Researchers from the Albert Einstein College of Medicine and Montefiore Health System report success in predicting the recovery course of patients with recent traumatic brain injury, including concussion, using an advanced imaging technique called diffusion tensor imaging (DTI). The findings additionally illuminate the brain’s mechanisms for repairing concussion injury, and may be important keys in the development of currently unavailable therapies. Study author Michael Lipton, MD, PhD, said of the work “While we still lack effective treatments, we now have a better understanding of the neurological mechanisms that underlie a favorable response to concussion, which opens a new window on how to look at therapies and to measure their effectiveness.” The findings were published online last week in the American Journal of Neuroradiology.
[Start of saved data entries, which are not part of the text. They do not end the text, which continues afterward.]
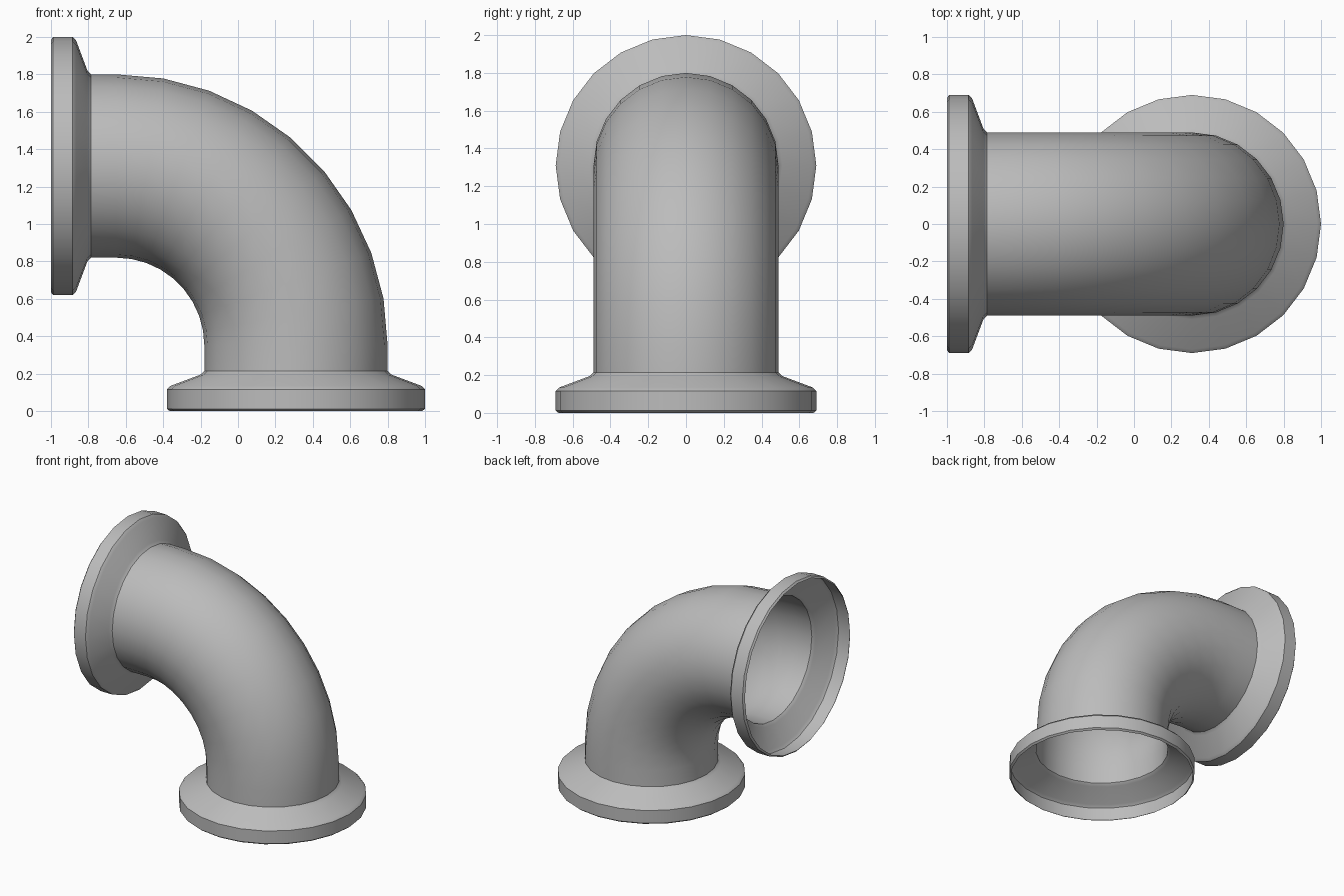
import bpy
import bmesh
from math import cos, sin, pi, radians
from mathutils import Vector

SIDES = 24
PIPE_R = 0.49
BEND_R = 0.96
BEND_CENTRE = Vector((-0.65, 0, 0.35))

if "Cube" in bpy.data.objects:
    bpy.data.objects.remove(bpy.data.objects["Cube"])

steel = bpy.data.materials.new("grey steel")
steel.use_nodes = True
grey = (0.5, 0.5, 0.5, 1)
steel.diffuse_color = grey
steel.node_tree.nodes["Principled BSDF"].inputs["Base Color"].default_value = grey


def loft(name, stations):
    """Skin open rings given as (centre, tilt, radius) along the bend."""
    bm = bmesh.new()
    rings = []
    for centre, tilt, radius in stations:
        across = Vector((cos(tilt), 0, sin(tilt)))
        side = Vector((0, 1, 0))
        ring = []
        for i in range(SIDES):
            a = 2 * pi * i / SIDES
            ring.append(bm.verts.new(centre + radius * (cos(a) * across + sin(a) * side)))
        rings.append(ring)
    for low, high in zip(rings, rings[1:]):
        for i in range(SIDES):
            j = (i + 1) % SIDES
            bm.faces.new((low[i], low[j], high[j], high[i]))
    mesh = bpy.data.meshes.new(name)
    bm.to_mesh(mesh)
    bm.free()
    mesh.materials.append(steel)
    obj = bpy.data.objects.new(name, mesh)
    bpy.context.collection.objects.link(obj)
    bpy.ops.object.select_all(action="DESELECT")
    obj.select_set(True)
    bpy.context.view_layer.objects.active = obj
    bpy.ops.object.shade_smooth_by_angle(angle=radians(40))
    return obj


# Flange profile: (distance from open end, radius), rim to neck
profile = [(0, 0.675), (0.012, 0.69), (0.115, 0.69), (0.135, 0.67),
           (0.195, 0.51), (0.215, PIPE_R)]
neck = profile[-1][0]

# Lower flange opens downward, upper flange opens to the side
loft("lower_flange", [(Vector((0.31, 0, d)), 0, r) for d, r in profile])
loft("upper_flange", [(Vector((d - 1, 0, 1.31)), pi / 2, r) for d, r in reversed(profile)])

# Elbow pipe: short straight, quarter bend, short straight
path = [(Vector((0.31, 0, neck)), 0, PIPE_R)]
for step in range(10):
    t = radians(10 * step)
    path.append((BEND_CENTRE + BEND_R * Vector((cos(t), 0, sin(t))), t, PIPE_R))
path.append((Vector((neck - 1, 0, 1.31)), pi / 2, PIPE_R))
loft("elbow_pipe", path)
The Centers for Disease Control reports that 2.5 million Americans sustain traumatic brain injuries each year, 75% of which are concussions. Typical symptoms, which can vary widely in duration and intensity, include seizures, trouble sleeping, decreased coordination, repeated vomiting or nausea, confusion, and slurred speech. With no objective biomarker, diagnosis has been based on symptom assessment. But the present research demonstrated that, in contrast to conventional CT scans or MRI, DTI enables the detection of concussion-related damage to axons and further that these detected abnormalities enabled an accurate prediction of prognosis for recovery. Dr Lipton noted “Seventy to 85 percent of concussion patients get better by themselves, which makes it difficult to learn whether any treatment is actually helping. Our imaging technique allows researchers to test potential therapies on those concussion patients who can truly benefit from them.” A news story about the study may be read here. The article abstract may be accessed here.